Even if you’re afraid of heights, this is one pinnacle I wish you could stand upon. Many consider it one of the most sacred sites in all of Dark Ages history. Today I’ve invited my young friends from the School of Architecture here at Andrews University to share with you the story of that unforgettable day when together we stood atop the Castelluzzo, that infamous rock tower high above the alpine valleys of northwest Italy and immortalized in John Milton’s sonnet, “On the Late Massacre in Piedmont”:
Avenge, O Lord, thy slaughtered saints, whose bones
Lie scattered on the Alpine mountains cold;
Even them who kept thy truth so pure of old,
When all our fathers worshiped stocks and stones,
Forget not: in thy book record their groans . . . .
But how can one brief moment of worship possibly capture the crimson drama of the Waldenses? And why make their intrepid preservation of the light of Holy Scripture through five hundred long years of spiritual darkness our theme for Alumni Sabbath? After all, the world and Christendom have long forgotten the “Bloody Easter” (April 24, 1655) massacre of those hapless innocents—a crime against humanity so unspeakable that when Sir Oliver Cromwell read the eyewitness accounts of the slaughter, he declared a day of fasting and prayer across England. But why should we care today?
Because in the fulfillment of the Apocalypse’s cryptic words in Revelation 12—the vision tale of a woman fleeing from an ancient Serpent into a barren wilderness and there hidden by God for the long, dark ages of medieval Christianity—in that fulfillment still witnessed to by the silent rocky sentinels of the Piedmonts is the unspoken assurance that the God who has preserved ancient truth through the crimson centuries since Calvary, the same God who raised up this university over a century ago, is the very God who will yet proclaim that very truth to this generation through the remnant seed of that very woman. For that reason their story is ours.
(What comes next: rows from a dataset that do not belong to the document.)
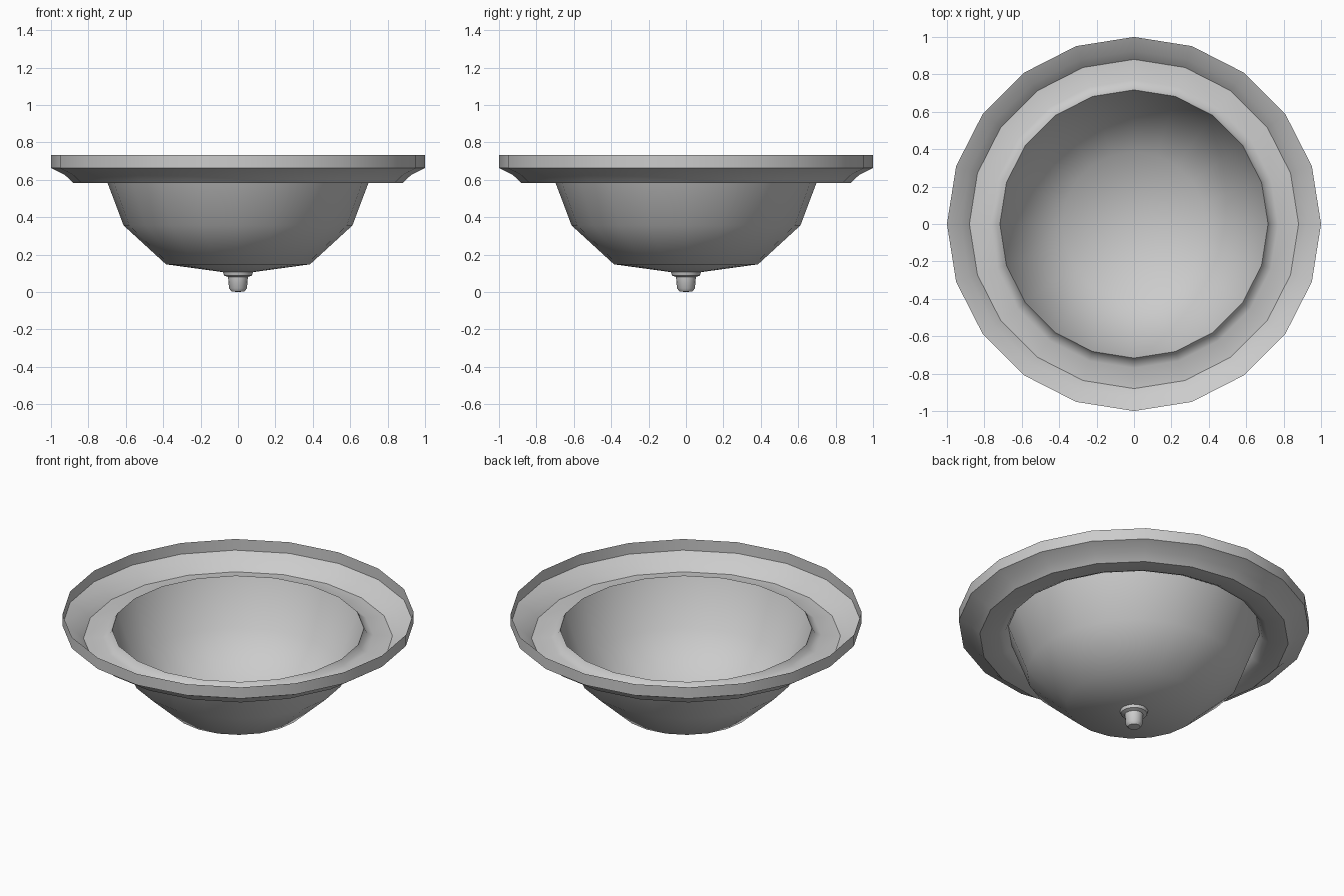
import bpy
import bmesh
import math

cube = bpy.data.objects.get("Cube")
if cube:
    bpy.data.objects.remove(cube)

grey = bpy.data.materials.new("plain_grey")
grey.use_nodes = True
colour = (0.6, 0.6, 0.6, 1)
grey.diffuse_color = colour
grey.node_tree.nodes["Principled BSDF"].inputs["Base Color"].default_value = colour


def lathe(name, profile, sides=20, sharp=40):
    """Turn (radius, height) points about z; a zero radius closes to a point."""
    bm = bmesh.new()
    rings = []
    for r, z in profile:
        if r == 0:
            rings.append([bm.verts.new((0, 0, z))] * sides)
        else:
            angles = [math.tau * i / sides for i in range(sides)]
            rings.append([bm.verts.new((r * math.cos(a), r * math.sin(a), z)) for a in angles])
    for low, high in zip(rings, rings[1:]):
        for i in range(sides):
            j = (i + 1) % sides
            corners = [low[i], low[j], high[j], high[i]]
            bm.faces.new(list(dict.fromkeys(corners)))
    mesh = bpy.data.meshes.new(name)
    bm.to_mesh(mesh)
    bm.free()
    mesh.materials.append(grey)
    obj = bpy.data.objects.new(name, mesh)
    bpy.context.collection.objects.link(obj)
    bpy.ops.object.select_all(action="DESELECT")
    obj.select_set(True)
    bpy.context.view_layer.objects.active = obj
    bpy.ops.object.shade_smooth_by_angle(angle=math.radians(sharp))
    return obj


# Thin bowl, closed at the bottom and open at the top
lathe("bowl", [(0, 0.095), (0.385, 0.148), (0.612, 0.356), (0.717, 0.635)])

# Thin flared rim: raised inner lip, flat ledge, cove and upright outer band
lathe("rim", [(0.717, 0.635), (0.735, 0.605), (0.77, 0.588), (0.88, 0.583),
              (0.925, 0.625), (1, 0.663), (1, 0.733)])

# Small knob under the bowl, with a flange
lathe("finial", [(0, 0), (0.035, 0.003), (0.048, 0.02), (0.053, 0.08),
                 (0.075, 0.088), (0.08, 0.106)], sides=16)
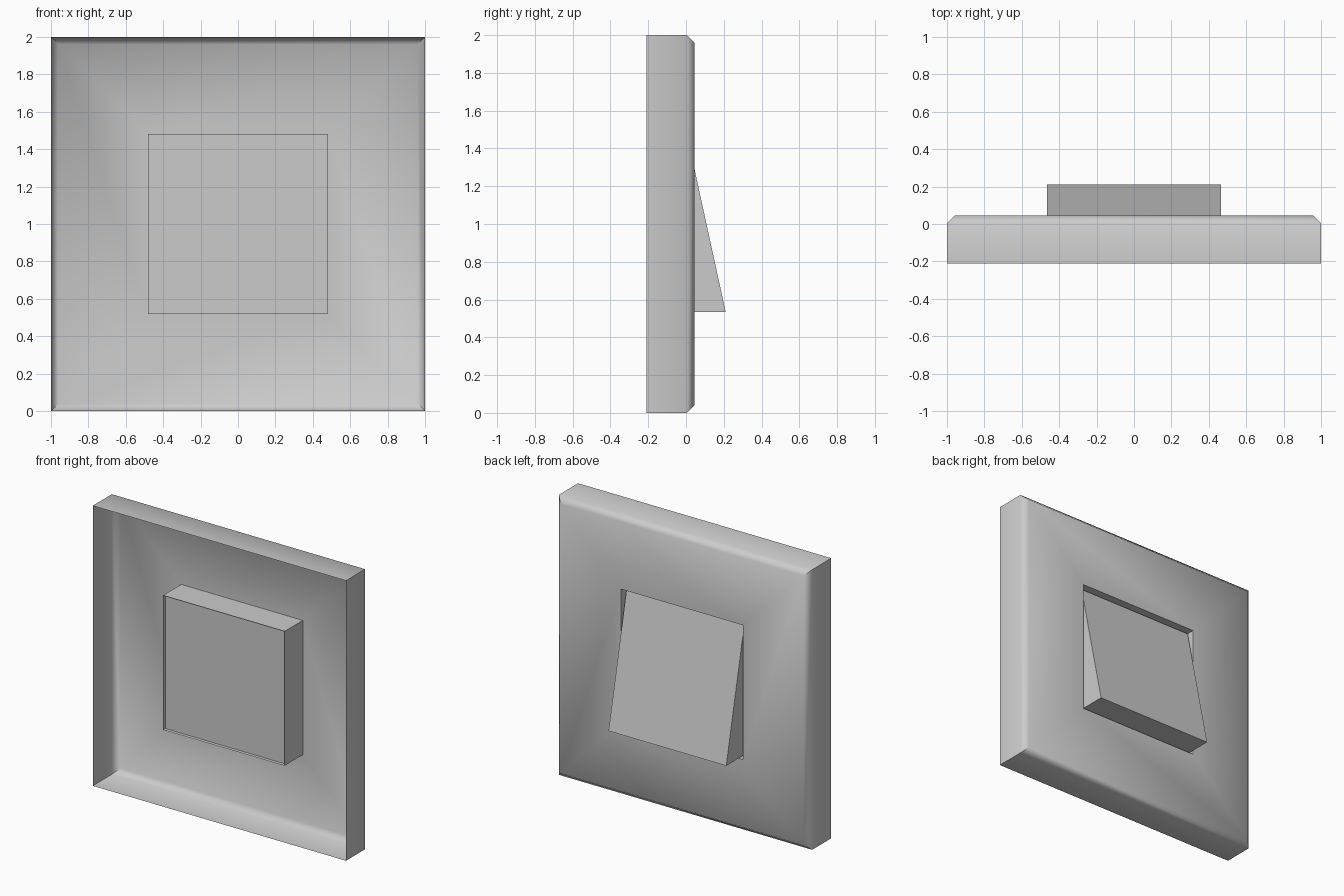
import bpy, bmesh, math

if "Cube" in bpy.data.objects:
    bpy.data.objects.remove(bpy.data.objects["Cube"])


def square(half_x, half_z, y):
    return [(-half_x, y, 1 - half_z), (half_x, y, 1 - half_z),
            (half_x, y, 1 + half_z), (-half_x, y, 1 + half_z)]


def make_shell(name, rings, cap_last=False, cap_first=False, smooth=0):
    """Thin shell lofted through four-cornered rings."""
    bm = bmesh.new()
    loops = [[bm.verts.new(p) for p in ring] for ring in rings]
    for a, b in zip(loops, loops[1:]):
        for i in range(4):
            j = (i + 1) % 4
            bm.faces.new((a[i], b[i], b[j], a[j]))
    if cap_last:
        bm.faces.new(loops[-1])
    if cap_first:
        bm.faces.new(loops[0])
    bmesh.ops.recalc_face_normals(bm, faces=bm.faces)
    mesh = bpy.data.meshes.new(name)
    bm.to_mesh(mesh)
    bm.free()
    obj = bpy.data.objects.new(name, mesh)
    bpy.context.collection.objects.link(obj)
    if smooth:
        bpy.ops.object.select_all(action='DESELECT')
        obj.select_set(True)
        bpy.context.view_layer.objects.active = obj
        bpy.ops.object.shade_smooth_by_angle(angle=math.radians(smooth))
    return obj


FRONT = 0.045   # outer face of the wall plate

# Hollow wall plate: straight sides, chamfer, and face with a square opening
make_shell("wall_plate", [
    square(1, 1, -0.21),
    square(1, 1, 0.005),
    square(0.96, 0.96, FRONT),
    square(0.48, 0.48, FRONT),
], smooth=50)

# Housing walls behind the opening, closed by a slightly recessed panel
make_shell("switch_housing", [
    square(0.48, 0.48, FRONT),
    square(0.48, 0.48, -0.16),
])
make_shell("housing_back", [
    square(0.48, 0.48, -0.16),
    square(0.48, 0.48, -0.135),
], cap_last=True)

# Tilted rocker, pressed in at the top
rocker_face = square(0.465, 0.465, 0.007)
rocker_face = [(x, 0.007 if z > 1 else 0.21, z) for x, y, z in rocker_face]
make_shell("rocker", [square(0.465, 0.465, -0.1), rocker_face], cap_last=True)
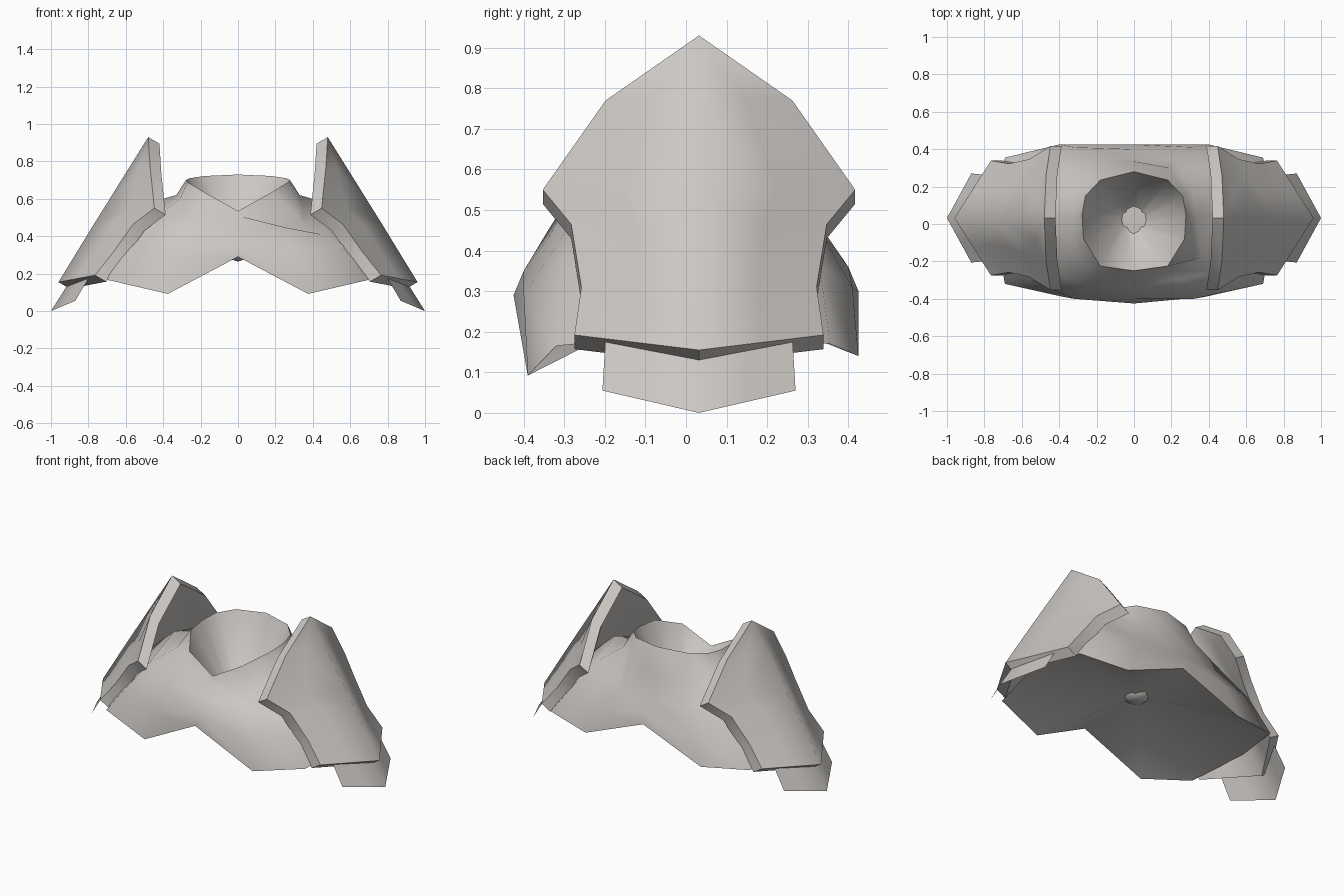
import bpy, bmesh, math
from mathutils import Vector

cube = bpy.data.objects.get("Cube")
if cube:
    bpy.data.objects.remove(cube, do_unlink=True)

MID_Y = 0.032  # plates are symmetric about this depth

grey = bpy.data.materials.new("warm_grey")
grey.use_nodes = True
colour = (0.6, 0.575, 0.55, 1)
grey.diffuse_color = colour
grey.node_tree.nodes["Principled BSDF"].inputs["Base Color"].default_value = colour


def finish(name, bm, angle, closed=True):
    bmesh.ops.remove_doubles(bm, verts=bm.verts, dist=0.0005)
    if closed:
        bmesh.ops.recalc_face_normals(bm, faces=bm.faces)
    mesh = bpy.data.meshes.new(name)
    bm.to_mesh(mesh)
    bm.free()
    mesh.materials.append(grey)
    obj = bpy.data.objects.new(name, mesh)
    bpy.context.collection.objects.link(obj)
    bpy.ops.object.select_all(action="DESELECT")
    obj.select_set(True)
    bpy.context.view_layer.objects.active = obj
    bpy.ops.object.shade_smooth_by_angle(angle=math.radians(angle))
    return obj


def soften_ridge(obj):
    """Keep the centre ridge of a plate smooth, whatever its angle."""
    verts = obj.data.vertices
    for e in obj.data.edges:
        a, b = (verts[i].co for i in e.vertices)
        if max(abs(a.y - MID_Y), abs(b.y - MID_Y)) < .001 and abs(a.z - b.z) > .05:
            e.use_edge_sharp = False


def skin(bm, rows, loop=False):
    """Join successive rows of points with quads."""
    grid = [[bm.verts.new(p) for p in row] for row in rows]
    count = len(rows[0])
    for a, b in zip(grid, grid[1:]):
        for i in range(count if loop else count - 1):
            j = (i + 1) % count
            bm.faces.new((a[i], a[j], b[j], b[i]))
    return grid


def ridged_row(half, edge_x, edge_z, mid_x, mid_z, side):
    """Row across a plate, rising from both edges to the ridge."""
    row = []
    for i in range(-2, 3):
        t = i / 2
        k = 1 - abs(t)
        row.append((side * (edge_x + (mid_x - edge_x) * k),
                    MID_Y + half * t, edge_z + (mid_z - edge_z) * k))
    return row


# Half rings of the mantle, front centre round to back centre
rim = [(0, -.25, .535), (.18, -.225, .635), (.27, -.08, .69), (.278, .05, .70),
       (.26, .15, .71), (.18, .235, .722), (0, .28, .73)]
collar = [(0, -.275, .51), (.19, -.27, .56), (.31, -.16, .60), (.33, .04, .62),
          (.31, .18, .61), (.19, .30, .59), (0, .335, .58)]
shoulder = [(0, -.34, .43), (.24, -.34, .45), (.44, -.26, .50), (.47, .04, .58),
            (.44, .25, .51), (.22, .335, .44), (0, .345, .44)]
chest = [(0, -.40, .35), (.32, -.40, .29), (.55, -.30, .35), (.66, .04, .41),
         (.55, .33, .36), (.32, .41, .31), (0, .40, .36)]
hem = [(0, -.425, .29), (.375, -.39, .092), (.69, -.32, .165), (.76, .04, .20),
       (.69, .355, .17), (.40, .425, .14), (0, .425, .30)]


def full(half, left_front=None):
    """Whole ring from a half; the left front can differ from the right."""
    left = half[:1] + left_front + half[3:] if left_front else half
    return left + [(-x, y, z) for x, y, z in half[-2:0:-1]]


# Mantle: neck bowl, collar, shoulders and a closed underside
bowl = [(x * .22, .02 + y * .25, .285) for x, y, z in rim]
bm = bmesh.new()
rings = skin(bm, [full(bowl), full(rim),
                  full(collar, [(.20, -.245, .455), (.36, -.18, .46)]),
                  full(shoulder, [(.24, -.295, .45), (.47, -.25, .405)]),
                  full(chest), full(hem)], True)
for ring, centre in ((rings[0], (0, .02, .265)), (rings[-1], (0, .02, .30))):
    c = bm.verts.new(centre)
    for i, v in enumerate(ring):
        bm.faces.new((v, ring[(i + 1) % len(ring)], c))
finish("mantle", bm, 60)

for side, word in ((1, "left"), (-1, "right")):
    # Thick pauldron: half width, edge x and z, ridge x and z
    rows = [ridged_row(*r, side) for r in (
        (0, .48, .93, .48, .93), (.23, .47, .77, .58, .77),
        (.385, .447, .55, .717, .55), (.315, .56, .465, .772, .462),
        (.29, .67, .31, .868, .305), (.307, .765, .192, .96, .155))]
    bm = bmesh.new()
    skin(bm, rows)
    bmesh.ops.remove_doubles(bm, verts=bm.verts, dist=0.0005)
    out = bmesh.ops.extrude_face_region(bm, geom=bm.faces[:], use_keep_orig=True)
    moved = [g for g in out["geom"] if isinstance(g, bmesh.types.BMVert)]
    bmesh.ops.translate(bm, verts=moved, vec=Vector((-.06 * side, 0, -.035)))
    soften_ridge(finish(word + "_pauldron", bm, 35))

    # Thin lower plate peeking out beneath
    bm = bmesh.new()
    skin(bm, [ridged_row(*r, side) for r in (
        (.23, .79, .19, .88, .19), (.238, .87, .055, 1.0, 0))])
    plate = finish(word + "_lower_plate", bm, 35, False)
    soften_ridge(plate)
    if side > 0:
        plate.data.flip_normals()
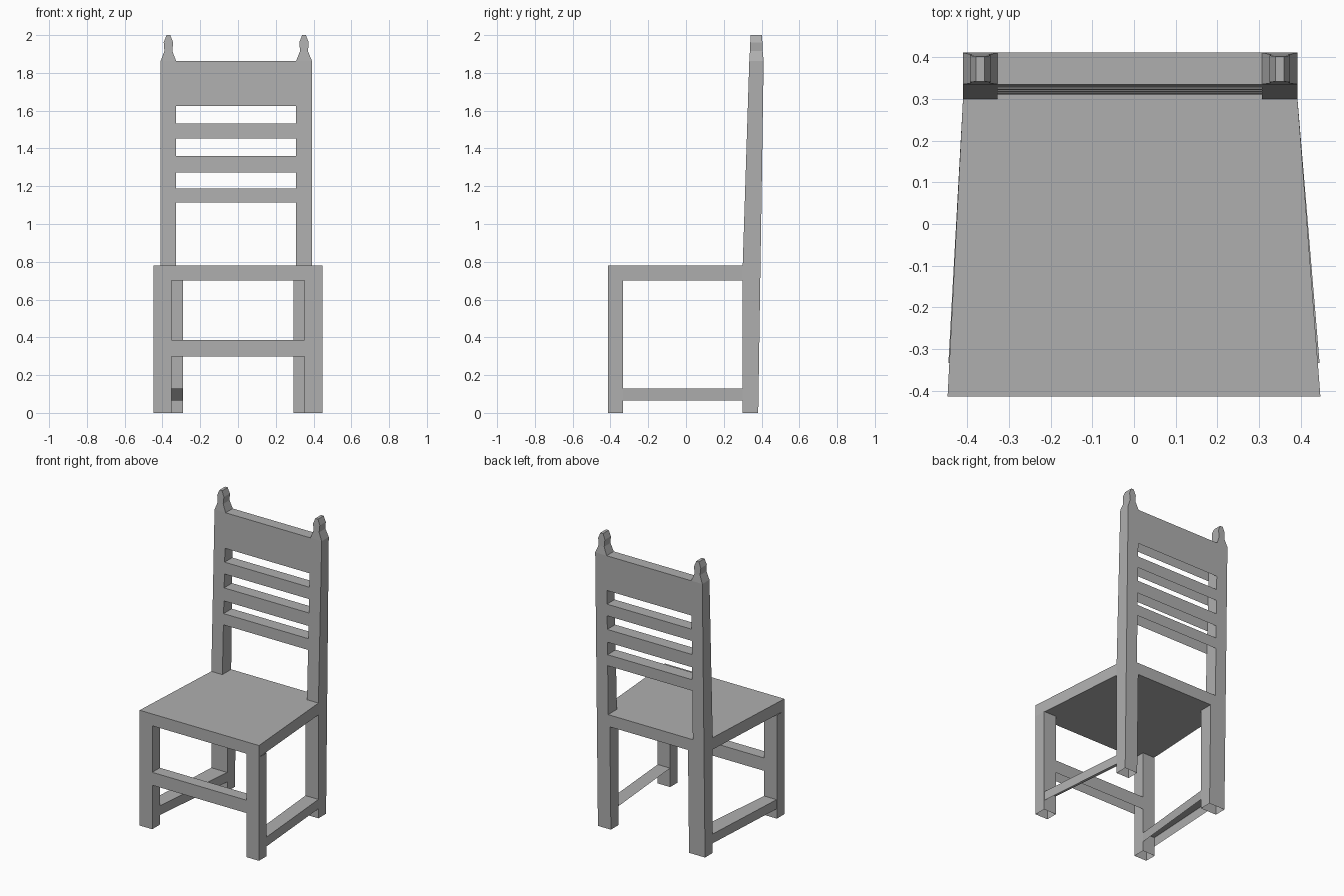
import bpy, bmesh

if "Cube" in bpy.data.objects:
    bpy.data.objects.remove(bpy.data.objects["Cube"])

# Mid grey, darker than the default
grey = bpy.data.materials.new("grey_wood")
grey.diffuse_color = (0.43, 0.43, 0.43, 1)
grey.use_nodes = True
grey.node_tree.nodes["Principled BSDF"].inputs["Base Color"].default_value = grey.diffuse_color


def loft(name, rings, bottom=True, top=True, open_sides=()):
    """Skin a stack of rings; every ring is (plan points, height)."""
    bm = bmesh.new()
    loops = [[bm.verts.new((x, y, z)) for x, y in plan] for plan, z in rings]
    bm_sides = []
    for a, b in zip(loops, loops[1:]):
        n = len(a)
        for i in range(n):
            j = (i + 1) % n
            face = bm.faces.new((a[i], a[j], b[j], b[i]))
            if i in open_sides:
                bm_sides.append(face)
    caps = [bm.faces.new(loops[0][::-1]), bm.faces.new(loops[-1])]
    bmesh.ops.recalc_face_normals(bm, faces=bm.faces)
    # Leave the unwanted ends and sides open
    unwanted = bm_sides + [f for f, keep in zip(caps, (bottom, top)) if not keep]
    bmesh.ops.delete(bm, geom=unwanted, context='FACES_ONLY')
    mesh = bpy.data.meshes.new(name)
    bm.to_mesh(mesh)
    bm.free()
    mesh.materials.append(grey)
    obj = bpy.data.objects.new(name, mesh)
    bpy.context.collection.objects.link(obj)
    return obj


def rect(x0, x1, y0, y1):
    x0, x1 = sorted((x0, x1))
    return [(x0, y0), (x1, y0), (x1, y1), (x0, y1)]


# Leaning front and rear planes of the chair back
def back_front(z):
    return 0.30 + 0.035 * max(0, z - 0.78) / 1.085


def back_rear(z):
    return 0.382 + 0.029 * z / 1.865


SEAT_Z, APRON_Z, POST_Z = 0.78, 0.70, 1.862
FRONT, LEG_REAR = -0.414, -0.333

# Per side: outer x of the back post, inner x of its leg, inner x beside the slats
sides = {"left": (-1, -0.41, -0.29, -0.327), "right": (1, 0.392, 0.295, 0.307)}

for side, (s, outer, leg_in, slat_in) in sides.items():
    # Back leg running up into the post and its small finial
    rings = []
    for z, inner in ((0, leg_in), (APRON_Z, leg_in), (SEAT_Z, slat_in), (POST_Z, slat_in)):
        rings.append((rect(outer, inner, back_front(z), back_rear(z)), z))
    cx, cy = (outer + slat_in) / 2, 0.372
    for z, hx, hy in ((1.915, 0.021, 0.034), (1.962, 0.025, 0.032), (2.0, 0.010, 0.030)):
        rings.append((rect(cx - hx, cx + hx, cy - hy, cy + hy), z))
    loft(f"back_post_{side}", rings, bottom=False)

    # Front leg
    leg = rect(s * 0.447, s * 0.352, FRONT, LEG_REAR)
    loft(f"front_leg_{side}", [(leg, 0), (leg, APRON_Z)], bottom=False, top=False)

    # Tapering low side stretcher, open underneath; the right one also inside
    bar = [(s * 0.445, LEG_REAR), (s * 0.352, LEG_REAR), (leg_in, 0.30), (outer, 0.30)]
    loft(f"side_stretcher_{side}", [(bar, 0.065), (bar, 0.128)], bottom=False,
         open_sides=(0, 2) if s < 0 else (0, 1, 2))

# Front stretcher
bar = rect(-0.352, 0.352, FRONT, LEG_REAR)
loft("front_stretcher", [(bar, 0.298), (bar, 0.385)], bottom=False, open_sides=(1, 3))

# Trapezoid seat reaching back between the posts
left, right = sides["left"], sides["right"]


def seat_plan(l, r, z):
    return [(-0.447, FRONT), (0.447, FRONT), (right[1], 0.30), (r, 0.30),
            (r, back_rear(z)), (l, back_rear(z)), (l, 0.30), (left[1], 0.30)]


loft("seat", [(seat_plan(left[2], right[2], APRON_Z), APRON_Z),
              (seat_plan(left[3], right[3], SEAT_Z), SEAT_Z)], open_sides=(2, 3, 5, 6))

# Back slats and the tall top rail, open underneath
for name, z0, z1 in (("slat_low", 1.113, 1.188), ("slat_middle", 1.273, 1.36),
                     ("slat_high", 1.453, 1.532), ("top_rail", 1.625, POST_Z)):
    loft(name, [(rect(left[3], right[3], back_front(z), back_rear(z)), z) for z in (z0, z1)],
         bottom=False, open_sides=(1, 3))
For as surely as Almighty God called upon the men, women and children of those cloistered valleys long ago, he is calling upon the men, women and children of this generation to embrace the missional legacy of the Waldensian people, captured in their Latin motto, Lux lucet in tenebris. “The light shines in darkness.” Indeed it did. And indeed it must. Yet. In your life and mine. Shine into the gathering darkness of a culture and world desperate for even the fragments of the only Light who can yet heal this world he loves.